__Records supplied__.
=== Section Start ===

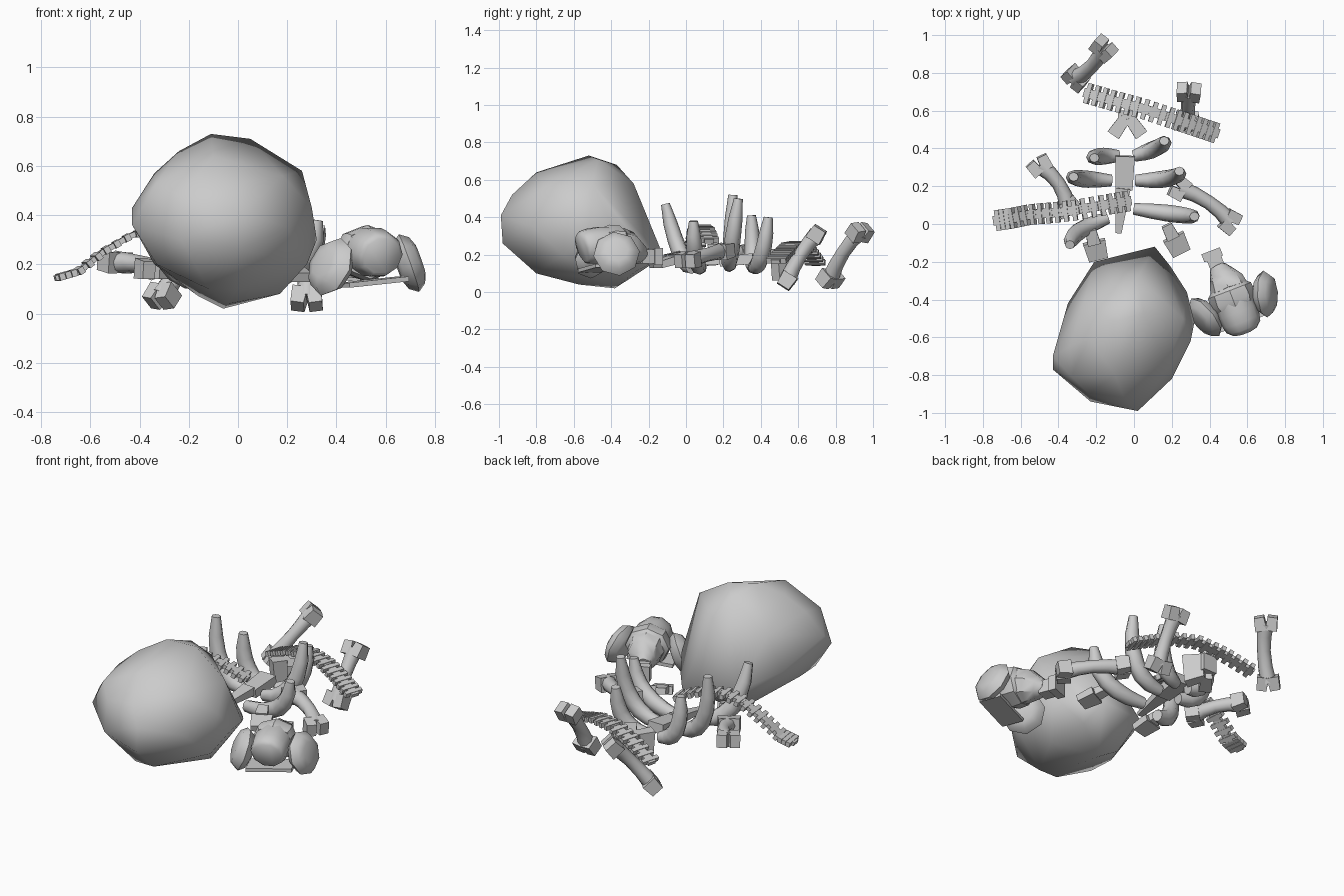
import bpy, bmesh, math
from mathutils import Vector, Matrix

cube = bpy.data.objects.get("Cube")
if cube:
    bpy.data.objects.remove(cube, do_unlink=True)

stone = bpy.data.materials.new("pale_grey")
stone.use_nodes = True
stone.diffuse_color = (0.6, 0.6, 0.6, 1)
shader = next(n for n in stone.node_tree.nodes if n.type == 'BSDF_PRINCIPLED')
shader.inputs["Base Color"].default_value = (0.6, 0.6, 0.6, 1)


def finish(name, bm, smooth_angle=50, matrix=None):
    """Turn a bmesh into a named, shaded object."""
    if matrix:
        bm.transform(matrix)
    bmesh.ops.recalc_face_normals(bm, faces=bm.faces[:])
    mesh = bpy.data.meshes.new(name)
    bm.to_mesh(mesh)
    bm.free()
    mesh.materials.append(stone)
    obj = bpy.data.objects.new(name, mesh)
    bpy.context.collection.objects.link(obj)
    bpy.ops.object.select_all(action='DESELECT')
    bpy.context.view_layer.objects.active = obj
    obj.select_set(True)
    if smooth_angle:
        bpy.ops.object.shade_smooth_by_angle(angle=math.radians(smooth_angle))


def frame(origin, along, up=Vector((0, 0, 1))):
    """Matrix whose y axis runs along a direction."""
    y = Vector(along).normalized()
    x = y.cross(up).normalized()
    z = x.cross(y)
    m = Matrix((x, y, z)).transposed().to_4x4()
    m.translation = origin
    return m


def add_box(bm, matrix, size, taper=1.0):
    """Box along local y, whose +y end is scaled by taper."""
    verts = bmesh.ops.create_cube(bm, size=1)["verts"]
    for v in verts:
        k = taper if v.co.y > 0 else 1
        v.co = matrix @ Vector((v.co.x * size[0] * k, v.co.y * size[1], v.co.z * size[2] * k))


def bezier(a, b, c, t):
    return Vector(a) * (1 - t) ** 2 + Vector(b) * 2 * t * (1 - t) + Vector(c) * t * t


def add_tube(bm, points, radii, sides=6, flat=1.0, up=Vector((0, 0, 1))):
    """Sweep a polygon through points and close its ends."""
    rings = []
    for i, p in enumerate(points):
        along = points[min(i + 1, len(points) - 1)] - points[max(i - 1, 0)]
        m = frame(p, along, up)
        turn = [2 * math.pi * k / sides for k in range(sides)]
        rings.append([bm.verts.new(m @ Vector((math.cos(t) * radii[i], 0, math.sin(t) * radii[i] * flat)))
                      for t in turn])
    for r, s in zip(rings, rings[1:]):
        for k in range(sides):
            n = (k + 1) % sides
            bm.faces.new((r[k], r[n], s[n], s[k]))
    bm.faces.new(rings[0])
    bm.faces.new(rings[-1])


# Boulder: convex hull around its main corners
corners = [
    (-.11, -.52, .73), (.05, -.47, .71), (.26, -.5, .58), (.3, -.62, .43), (.32, -.52, .3),
    (.28, -.36, .28), (.19, -.22, .22), (.11, -.12, .19), (-.05, -.37, .68), (.02, -.28, .58),
    (.06, -.22, .42), (-.24, -.6, .66), (-.34, -.65, .57), (-.43, -.7, .43), (-.43, -.77, .36),
    (-.35, -.42, .3), (-.21, -.2, .23), (-.23, -.94, .3), (.02, -.99, .41), (.01, -.98, .26),
    (-.05, -.93, .52), (-.1, -.8, .64), (.2, -.82, .35), (.28, -.66, .2), (-.06, -.38, .02),
    (-.04, -.57, .04), (0, -.8, .1), (.17, -.5, .08), (-.16, -.33, .07), (-.34, -.6, .2),
    (.18, -.75, .56), (.13, -.27, .11), (-.26, -.4, .5), (-.33, -.81, .53), (-.33, -.76, .2),
    (-.12, -.8, .1), (-.24, -.9, .48)]
bm = bmesh.new()
for c in corners:
    bm.verts.new(c)
bmesh.ops.convex_hull(bm, input=bm.verts[:])
bmesh.ops.delete(bm, geom=[v for v in bm.verts if not v.link_faces], context='VERTS')
finish("boulder", bm, 60)


# Long bones: a bowed shaft with a pair of lobes at each end
def long_bone(name, a, b, bow):
    a, b = Vector(a), Vector(b)
    bm = bmesh.new()
    middle = (a + b) / 2 + Vector(bow)
    path = [bezier(a, middle, b, i / 4) for i in range(5)]
    add_tube(bm, path, [.046, .04, .037, .04, .046], 8)
    for end, other in ((a, b), (b, a)):
        m = frame(end, end - other)
        for side in (-1, 1):
            tilt = m @ Matrix.Translation((side * .032, 0, 0)) @ Matrix.Rotation(-side * .15, 4, 'Z')
            add_box(bm, tilt, (.064, .075, .085), .85)
    finish(name, bm, 50)


long_bone("back_right_leg_bone", (-.31, .77, .07), (-.16, .93, .32), (.03, -.02, .03))
long_bone("back_left_leg_bone", (.28, .54, .06), (.29, .7, .31), (0, -.02, .02))
long_bone("right_arm_bone", (-.5, .31, .21), (-.35, .09, .18), (.05, .03, .01))
long_bone("left_arm_bone", (.24, .19, .22), (.51, .01, .17), (.04, .03, .01))


# Ribs: tapering curves rising from the breastbone
def rib(name, a, b, c):
    bm = bmesh.new()
    path = [bezier(a, b, c, i / 6) for i in range(7)]
    add_tube(bm, path, [.034, .044, .049, .049, .046, .041, .026], 8, .92, Vector((0, 1, .1)))
    finish(name, bm, 50)


rib("rib_right_front", (-.14, .03, .13), (-.33, -.03, .14), (-.34, -.11, .47))
rib("rib_right_middle", (-.12, .23, .14), (-.34, .24, .15), (-.32, .25, .52))
rib("rib_right_back", (-.08, .36, .13), (-.23, .36, .14), (-.21, .35, .41))
rib("rib_left_front", (0, .08, .13), (.31, .04, .13), (.32, .04, .38))
rib("rib_left_middle", (.01, .23, .14), (.25, .23, .15), (.24, .28, .5))
rib("rib_left_back", (0, .36, .13), (.17, .41, .13), (.16, .44, .4))

# Breastbone with a pointed front tip
bm = bmesh.new()
add_box(bm, frame((-.05, .27, .17), (.03, 1, .1)), (.09, .18, .05), 1.15)
add_box(bm, frame((-.07, .07, .16), (-.1, -1, -.1)), (.08, .24, .05), .4)
finish("breastbone", bm, 30)


# Spines: flat notched plates strung along an arch
def spine(name, points, count=18):
    pts = [Vector(p) for p in points]

    def at(t):
        s = t * (len(pts) - 1)
        i = min(int(s), len(pts) - 2)
        return pts[i].lerp(pts[i + 1], s - i)

    bm = bmesh.new()
    for i in range(count):
        t = i / (count - 1)
        along = at(min(t + .04, 1)) - at(max(t - .04, 0))
        m = frame(at(t), along)
        add_box(bm, m, (.11, .024, .028))
        add_box(bm, m, (.05, .05, .022))
    finish(name, bm, 0)


spine("back_spine", [(-.24, .69, .16), (-.1, .65, .22), (.05, .61, .26), (.2, .56, .25),
                     (.32, .52, .21), (.425, .485, .17)])
spine("front_spine", [(-.72, .02, .15), (-.65, .03, .17), (-.55, .05, .25), (-.43, .06, .32),
                      (-.3, .075, .35), (-.16, .1, .33), (-.04, .12, .28)])

# Hip bone: two wings meeting at a core
bm = bmesh.new()
add_box(bm, frame((-.04, .56, .17), (0, 1, 0)), (.09, .08, .1))
for side in (-1, 1):
    add_box(bm, frame((-.035 + side * .04, .52, .15), (side * .7, -1, -.1)), (.06, .11, .14), 1.2)
finish("hip_bone", bm, 30)

# Shoulder blades: widening plates with a stubby neck
for name, x, y, lean in (("right_shoulder_blade", -.2, -.12, .25), ("left_shoulder_blade", .23, -.09, .5)):
    bm = bmesh.new()
    add_box(bm, frame((x, y - .02, .16), (lean, -1, -.3)), (.12, .1, .045), .85)
    add_box(bm, frame((x - lean * .08, y + .05, .19), (-lean, 1, .3)), (.07, .08, .045), .8)
    finish(name, bm, 30)

# Skull group, built facing the front and then turned outward
turn = Matrix.Translation((.52, -.39, 0)) @ Matrix.Rotation(math.radians(21), 4, 'Z')


def place(x, y, z):
    return Matrix.Translation((x, y, z))


bm = bmesh.new()
add_tube(bm, [Vector((0, y, z)) for y, z in ((0, .25), (-.08, .25), (-.13, .245), (-.165, .24), (-.18, .235))],
         [.105, .108, .104, .096, .08], 10, .95)
finish("skull_dome", bm, 80, turn)

bm = bmesh.new()
add_tube(bm, [Vector((0, y, .245)) for y in (-.05, -.02, .04, .06)], [.115, .128, .122, .1], 8, .9)
finish("skull_collar", bm, 35, turn)

bm = bmesh.new()
add_tube(bm, [Vector((x, y, z)) for x, y, z in ((0, .04, .24), (0, .09, .23), (-.01, .14, .21), (-.015, .18, .2))],
         [.105, .095, .068, .045], 8)
add_box(bm, place(-.015, .2, .19), (.08, .08, .075))
add_box(bm, place(-.018, .25, .19), (.105, .045, .09))
finish("neck_stub", bm, 40, turn)

bm = bmesh.new()
add_box(bm, place(0, -.085, .128) @ Matrix.Rotation(-.1, 4, 'Y'), (.26, .13, .02))
finish("jaw_plate", bm, 0, turn)

# Thick rounded pads on both sides, leaning in toward the top
for name, side, height in (("left_pad", 1, .205), ("right_pad", -1, .19)):
    bm = bmesh.new()
    lean = Matrix.Rotation(-side * .36, 4, 'Y') @ Matrix.Rotation(side * -.3, 4, 'Z')
    add_tube(bm, [Vector((x, 0, 0)) for x in (-.05, -.035, 0, .035, .05)], [.06, .1, .125, .1, .06], 8)
    finish(name, bm, 60, turn @ place(side * .17, -.045, height) @ lean)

=== Section End ===

__Required action__. If a line in the listing includes the word "verts", it counts; report the number of such lines and nothing else.

__Output of the exercise__. 6